Skip to main content
Skip to main menu


PhD Qualifying Examination

The PhD Qualifying Examination (QEP) is given every year during August, approximately one week prior to the start of Fall semester. This exam is given only once per year.

A student who passes the QEP is eligible for an MS degree in Statistics, pending the completion of the appropriate coursework. See the previous chapter for more details.

Parts, Scope and Time Allowed

The QEP tests material covered during the First-Year core of the PhD program. This core corresponds to STAT6420, STAT 8260, STAT 6810 and STAT 6820. However, the exam does not have separate sections for each course’s material, but rather it tests this core material in a comprehensive way that will require students to synthesize  material from all four courses. If you are missing any part of the First-Year core in your previous coursework, youwill be required to pass the QEP before continuing in the PhD program.
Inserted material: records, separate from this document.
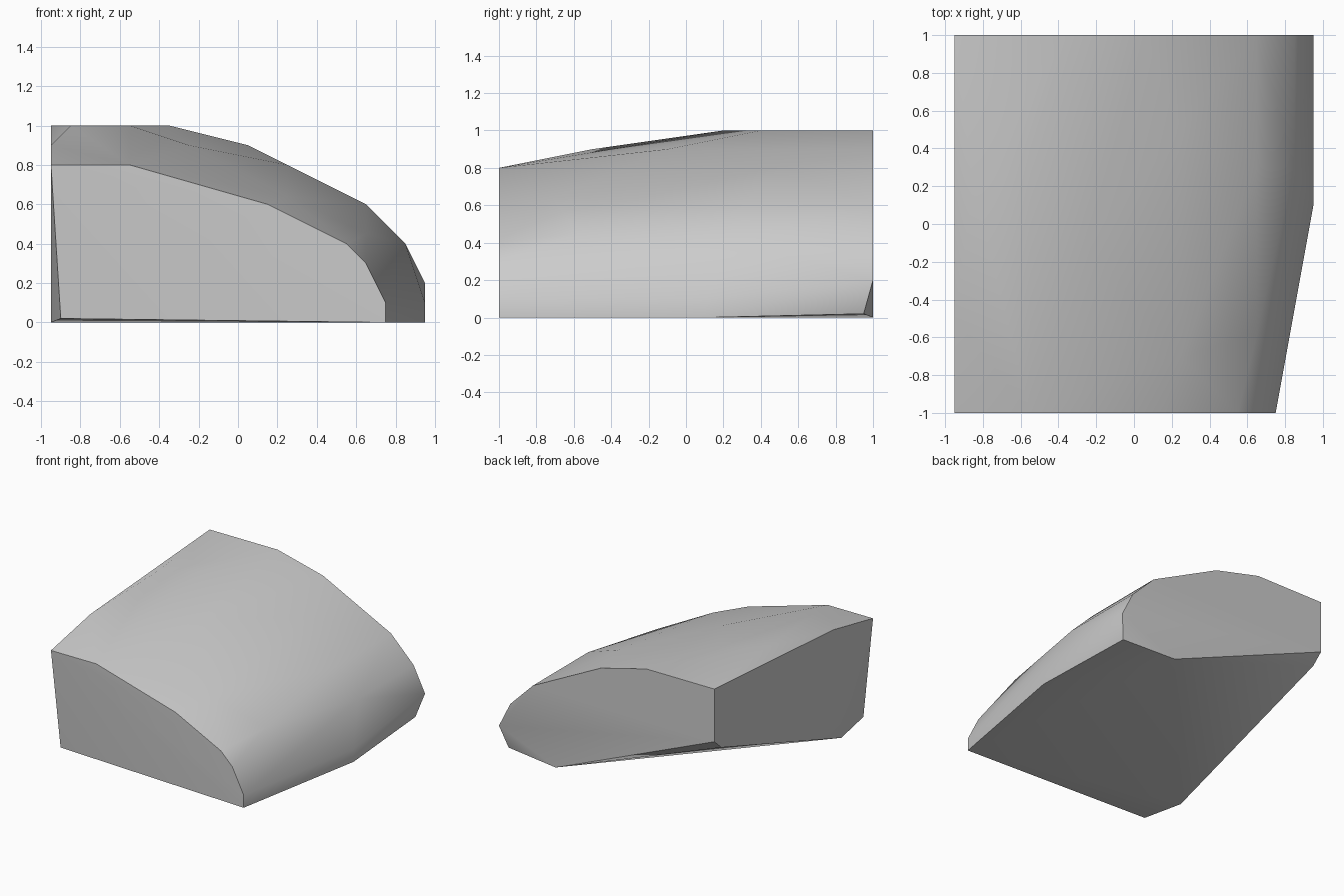
import bpy
import bmesh
import math

cube = bpy.data.objects.get("Cube")
if cube:
    bpy.data.objects.remove(cube, do_unlink=True)

# One plain stone colour
stone = bpy.data.materials.new("stone_grey")
stone.use_nodes = True
grey = (0.6, 0.6, 0.6, 1.0)
stone.diffuse_color = grey
stone.node_tree.nodes["Principled BSDF"].inputs["Base Color"].default_value = grey

# Front and back outlines, as (x, z)
front = [(-0.95, 0.8), (-0.55, 0.8), (0.15, 0.6), (0.55, 0.4),
         (0.65, 0.3), (0.75, 0.1), (0.75, 0)]
back = [(-0.95, 1), (-0.35, 1), (0.05, 0.9), (0.65, 0.6), (0.85, 0.4),
        (0.95, 0.2), (0.45, 0), (-0.95, 0.58)]

# Rounded shoulder between the two outlines
shoulder = [(-0.95, -0.5, 0.9), (-0.85, 0.2, 1), (-0.55, 0.4, 1),
            (-0.25, -0.1, 0.9), (0.25, -0.7, 0.64), (0.65, -0.58, 0.45),
            (0.25, 0.5, 0.8), (0.65, 0.3, 0.6), (0.85, 0.3, 0.4),
            (0.95, 0.1, 0.1)]

# Worn lower corners
base = [(0.95, 0.1, 0), (0.9, 0.95, 0.02), (-0.9, -0.95, 0.02),
        (-0.95, -0.6, 0), (-0.95, 0.91, 0.5)]

points = [(x, -1, z) for x, z in front] + [(x, 1, z) for x, z in back]
points += shoulder + base

# Wrap the points in one convex skin and merge its flat areas
bm = bmesh.new()
for p in points:
    bm.verts.new(p)
bmesh.ops.convex_hull(bm, input=bm.verts[:])
loose = [v for v in bm.verts if not v.link_faces]
bmesh.ops.delete(bm, geom=loose, context="VERTS")
bmesh.ops.dissolve_limit(bm, angle_limit=math.radians(0.5),
                         verts=bm.verts[:], edges=bm.edges[:])
bmesh.ops.recalc_face_normals(bm, faces=bm.faces[:])

mesh = bpy.data.meshes.new("boulder")
bm.to_mesh(mesh)
bm.free()
mesh.materials.append(stone)
boulder = bpy.data.objects.new("boulder", mesh)
bpy.context.collection.objects.link(boulder)

# Smooth the rounded top, keep the cut sides crisp
bpy.ops.object.select_all(action="DESELECT")
boulder.select_set(True)
bpy.context.view_layer.objects.active = boulder
bpy.ops.object.shade_smooth_by_angle(angle=math.radians(35))
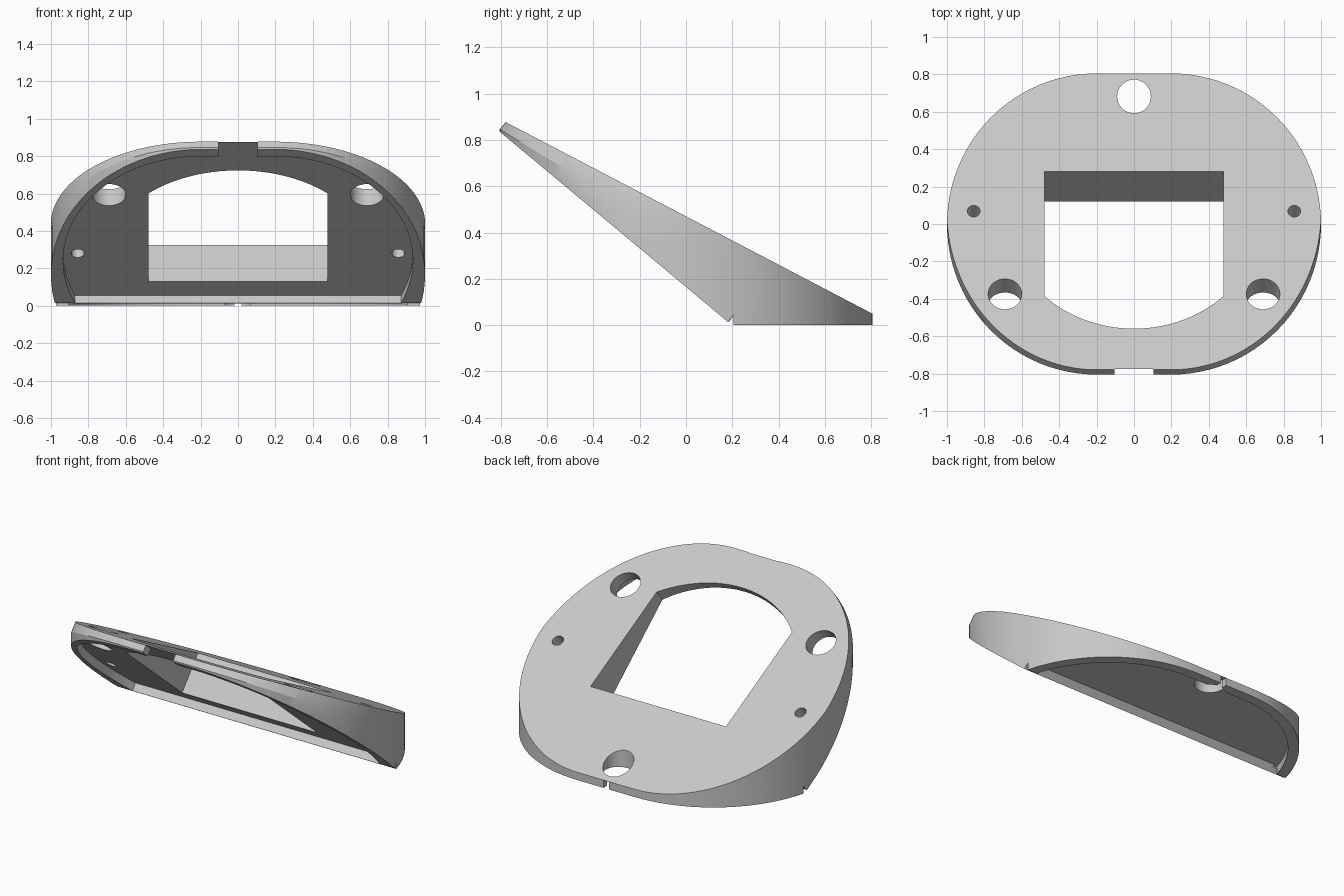
import bpy, bmesh
from math import asin, sin, cos, pi, radians
from mathutils import Matrix, Vector

cube = bpy.data.objects.get("Cube")
if cube:
    bpy.data.objects.remove(cube)

grey = bpy.data.materials.new("light grey plastic")
grey.use_nodes = True
grey.diffuse_color = (0.58, 0.58, 0.58, 1)
grey.node_tree.nodes["Principled BSDF"].inputs["Base Color"].default_value = (0.58, 0.58, 0.58, 1)


def frame(x_axis, y_axis, z_axis, origin=(0, 0, 0)):
    m = Matrix((x_axis, y_axis, z_axis)).transposed().to_4x4()
    m.translation = origin
    return m


# Working frames: flat rear floor, sloping front floor, and side profile
FLAT = Matrix.Identity(4)
SLOPE = frame((-1, 0, 0), (0, -0.768, 0.64), (0, 0.64, 0.768), (0, 0.18, 0.015))
SIDE = frame((0, 1, 0), (0, 0, 1), (1, 0, 0))
HINGE_Y = 0.205
CENTRE = 0.354      # centre line of the sloping half, along the slope
FLOOR = 0.05        # depth of the shallow underside recesses
RIM = 0.065


def outline(rx, ry, centre, cut, n=48):
    """Rounded outline with a flat middle, chopped straight at cut."""
    start = asin((cut - centre) / ry)
    half = []
    for i in range(n + 1):
        a = start + (pi / 2 - start) * i / n
        half.append((0.2 + rx * cos(a), centre + ry * sin(a)))
    return half + [(-x, y) for x, y in reversed(half)]


def rect(w, y0, y1):
    return [(w, y0), (w, y1), (-w, y1), (-w, y0)]


def circle(x, y, r, n=40):
    return [(x + r * cos(2 * pi * i / n), y + r * sin(2 * pi * i / n)) for i in range(n)]


def prism(name, points, matrix, z0, z1):
    """Closed extrusion of a profile in a working frame."""
    bm = bmesh.new()
    low, high = ([bm.verts.new((x, y, z)) for x, y in points] for z in (z0, z1))
    bm.faces.new(low)
    bm.faces.new(high)
    for i in range(len(points)):
        bm.faces.new((low[i - 1], low[i], high[i], high[i - 1]))
    bm.transform(matrix)
    bmesh.ops.recalc_face_normals(bm, faces=bm.faces)
    mesh = bpy.data.meshes.new(name)
    bm.to_mesh(mesh)
    bm.free()
    mesh.materials.append(grey)
    obj = bpy.data.objects.new(name, mesh)
    bpy.context.collection.objects.link(obj)
    return obj


def combine(target, tool, operation):
    bpy.context.view_layer.objects.active = target
    mod = target.modifiers.new("cut", 'BOOLEAN')
    mod.operation, mod.solver, mod.object = operation, 'EXACT', tool
    bpy.ops.object.modifier_apply(modifier=mod.name)
    bpy.data.objects.remove(tool)


# Wedge body: side profile with a notch under the hinge, trimmed by the
# upright rounded outline and by the tilted front outline
profile = [(0.9, 0), (HINGE_Y, 0), (HINGE_Y, 0.045), (0.18, 0.015), (-0.98, 0.982)]
body = prism("wedge_body", profile, SIDE, -1.2, 1.2)
combine(body, prism("trim", outline(0.8, 0.805, 0, -0.805), FLAT, -0.2, 1.5), 'INTERSECT')
tilted = [(1.001, -1)] + outline(0.801, 0.935, CENTRE, CENTRE) + [(-1.001, -1)]
combine(body, prism("trim", tilted, SLOPE, -0.2, 1.5), 'INTERSECT')

# Window with a curved front edge, concentric with the front outline
R = 0.693
side = asin(0.478 / R)
arc = [(R * sin(side - 2 * side * i / 32), CENTRE + R * cos(side - 2 * side * i / 32))
       for i in range(33)]
window = [(0.478, 0.121)] + arc + [(-0.478, 0.121)]

# Recesses, window, holes and rim gaps
cutters = [
    (outline(0.8 - RIM, 0.805 - RIM, 0, HINGE_Y - 0.004), FLAT, -0.1, FLOOR),
    (outline(0.8 - RIM, 0.935 - RIM, CENTRE, -0.004), SLOPE, -0.1, FLOOR),
    (window, SLOPE, -0.07, 1),
    (circle(0, 0.682, 0.09), FLAT, -0.15, 1),
    (rect(0.105, 1.0, 1.5), SLOPE, -0.12, FLOOR - 0.001),
    (rect(0.02, 0.7, 0.9), FLAT, -0.12, FLOOR - 0.002),
]
for s in (-1, 1):
    cutters.append((circle(s * 0.69, 0.843, 0.09), SLOPE, -0.15, 1))
    cutters.append((circle(s * 0.857, CENTRE, 0.034), SLOPE, -0.15, 1))
for points, matrix, z0, z1 in cutters:
    combine(body, prism("cutter", points, matrix, z0, z1), 'DIFFERENCE')

# Thin lip between the two recesses
lip = prism("hinge_lip", rect(0.88, -0.005, 0), SLOPE, 0, FLOOR + 0.002)

for obj in (body, lip):
    bpy.ops.object.select_all(action='DESELECT')
    obj.select_set(True)
    bpy.context.view_layer.objects.active = obj
    bpy.ops.object.shade_smooth_by_angle(angle=radians(25))
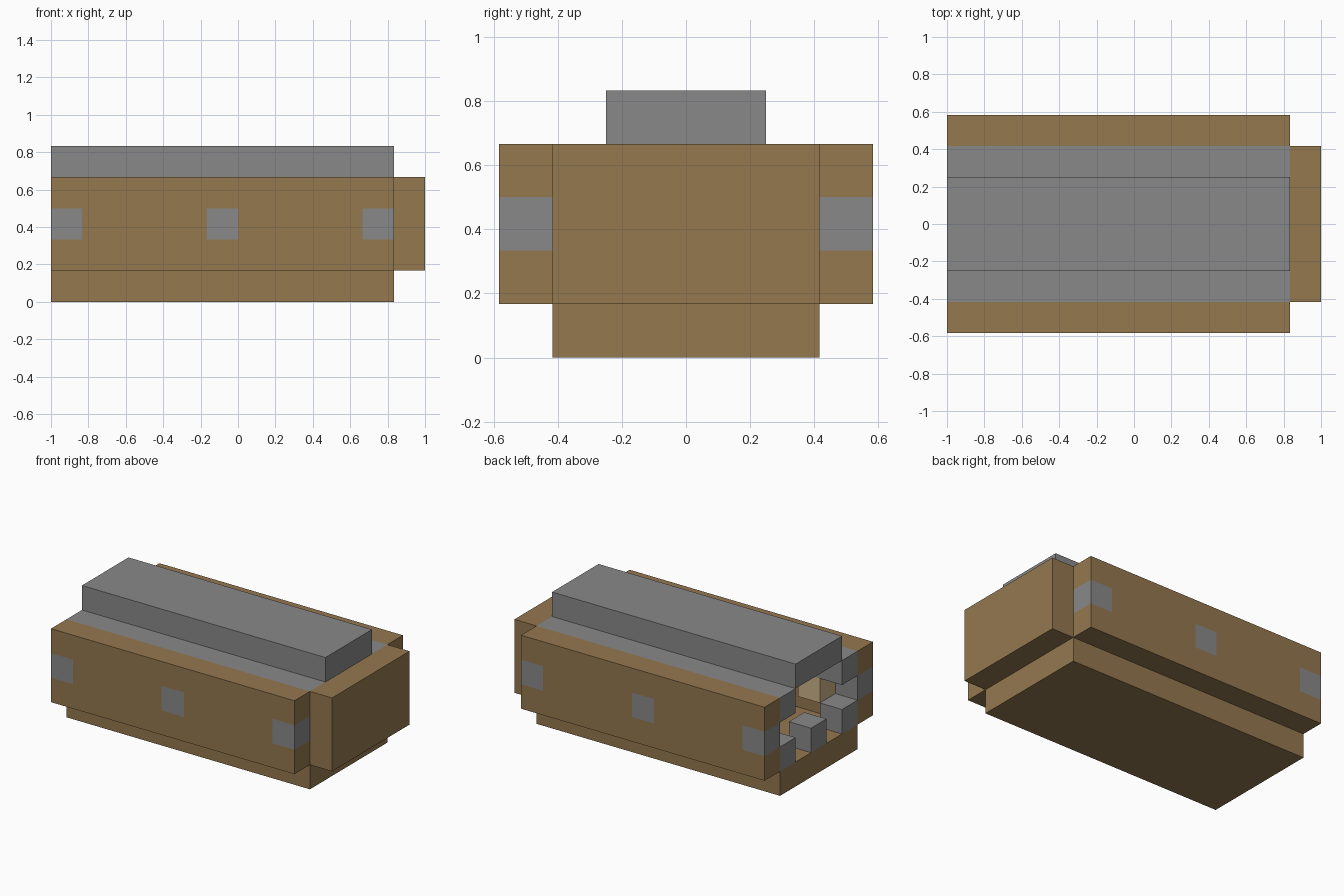
import bpy
import bmesh
from mathutils import Vector

cube = bpy.data.objects.get("Cube")
if cube:
    bpy.data.objects.remove(cube, do_unlink=True)

U = 1 / 6                      # one block
X0, X1 = -1, 5 * U             # open end and closed end of the hall
SUPPORTS = [X0, -U, X1 - U]    # where each support ring starts along x


def material(name, rgb):
    mat = bpy.data.materials.new(name)
    mat.use_nodes = True
    color = (*rgb, 1)
    mat.diffuse_color = color
    mat.node_tree.nodes["Principled BSDF"].inputs["Base Color"].default_value = color
    return mat


BROWN = material("earth brown", (0.296, 0.188, 0.078))
GREY = material("stone grey", (0.25, 0.25, 0.25))
TAN = material("light tan", (0.60, 0.45, 0.25))


def box(name, lo, hi, *mats, cuts=(), rule=None):
    """Box between two corners, optionally sliced and coloured by a face rule."""
    lo, hi = Vector(lo), Vector(hi)
    bm = bmesh.new()
    bmesh.ops.create_cube(bm, size=1)
    for v in bm.verts:
        v.co = (lo + hi) / 2 + v.co * (hi - lo)
    for axis, place in cuts:
        point, normal = Vector(), Vector()
        point[axis], normal[axis] = place, 1
        bmesh.ops.bisect_plane(bm, geom=bm.verts[:] + bm.edges[:] + bm.faces[:],
                               plane_co=point, plane_no=normal)
    if rule:
        for f in bm.faces:
            f.material_index = int(rule(f.calc_center_median()))
    mesh = bpy.data.meshes.new(name)
    bm.to_mesh(mesh)
    bm.free()
    for m in mats:
        mesh.materials.append(m)
    obj = bpy.data.objects.new(name, mesh)
    bpy.context.collection.objects.link(obj)
    return obj


def in_support(c):
    """True where a stone block shows in a wall."""
    return 2 * U < c.z < 3 * U and any(s - 0.01 < c.x < s + U + 0.01 for s in SUPPORTS)


# Floor, closed end and raised roof
box("floor", (X0, -2.5 * U, 0), (X1, 2.5 * U, U), BROWN)
box("end_wall", (X1, -2.5 * U, U), (1, 2.5 * U, 4 * U), BROWN)
box("roof", (X0, -1.5 * U, 4 * U), (X1, 1.5 * U, 5 * U), GREY)

# Side walls with stone blocks set through them
wall_cuts = [(2, 2 * U), (2, 3 * U)]
for s in SUPPORTS:
    wall_cuts += [(0, p) for p in (s, s + U) if X0 < p < X1 - 0.01]

for side, label in ((1, "back"), (-1, "front")):
    inner, outer = sorted((side * 2.5 * U, side * 3.5 * U))
    box(label + "_wall", (X0, inner, U), (X1, outer, 4 * U), BROWN, GREY,
        cuts=wall_cuts, rule=in_support)

    # Roof edge beam and wall lamp
    near, far = sorted((side * 1.5 * U, side * 2.5 * U))
    box(label + "_roof_beam", (X0, near, 3 * U), (X1, far, 4 * U), GREY)
    box(label + "_lamp", (X0 + U, near, 2 * U), (X0 + 2 * U, far, 3 * U), TAN)

# Foot blocks of each support ring
for n, s in enumerate(SUPPORTS, 1):
    for label, y in (("front", -2), ("middle", 0), ("back", 2)):
        box(f"{label}_foot_block_{n}", (s, (y - 0.5) * U, U),
            (s + U, (y + 0.5) * U, 2 * U), GREY)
The exam will have two separate parts:

  • Statistical Theory. This is an “in-class” exam which the students have 6 hours to complete. During that time, you may refer to books and notes but will not have access to a computer or the Internet. At the discretion of the Examination Committee, the Theory portion may include a take-come component.
  • Applied Statistics and Data Analysis. This is a “take-home” exam which you have 4 days to complete. You will be presented with 2 or 3 problems, each with a corresponding data set, from which you must choose 1 problem to solve. The questions are open-ended, requiring you to analyze the data in some appropriate way and draw conclusions about the scientific question(s) of interest. You will hand in a written report detailing the decision you made along the way (for example, which analyses you chose and why), the conclusions you drew, and so forth. You will be evaluated on both the quality of the analysis (the choices you made and how well you justified them) and of the written report (organization, etc.; English language usage specifically doesn’t need to be a criterion, although reports need to be understandable).

Typically, the statistical theory portion of the exam is given on a Monday, and the applied statistics/data analysis portion is made available on the same day, to be turned in on the Friday of the same week.


Each part of your QEP is graded by at least two members of the committee that set the exam. The resulting scores are averaged to determine your score on each part. A pass/fail grade is then determined for each part of the exam. There is no differentiation of different levels of passing (for example, pass at the MS level, or pass at the PhD level). You must pass both parts of the exam to continue in the PhD program.

Rules for Taking and Re-Taking

For your initial attempt, you must take both parts of the QEP. If you do not pass both parts on your initial attempt, you may retake the part or parts of the exam you failed the following August. More than two attempts at the exam will not be allowed.

Faculty Responsibilities

Two faculty committees, one for each part of the exam (stat theory and applied stats/data analysis), have responsibility for setting the exam and administering it. Each of these committees have 4 members, including at least one person who has recently taught one of the first year PhD core courses, and at least one person who has not recently taught one of the first year PhD core courses. Questions for the exam are solicited from the membership of these exam committees as well as the broader faculty, who are encouraged, but not required, to contribute. The committees are responsible for ensuring that the exam is appropriate and reasonably consistent from year to year. They also have the responsibility for grading the exams and making pass/fail recommendations to the entire Graduate Faculty of the Department, who then vote on the results. These committees also have responsibility for the QEM.

Support us

We appreciate your financial support. Your gift is important to us and helps support critical opportunities for students and faculty alike, including lectures, travel support, and any number of educational events that augment the classroom experience. Click here to learn more about giving.

Every dollar given has a direct impact upon our students and faculty.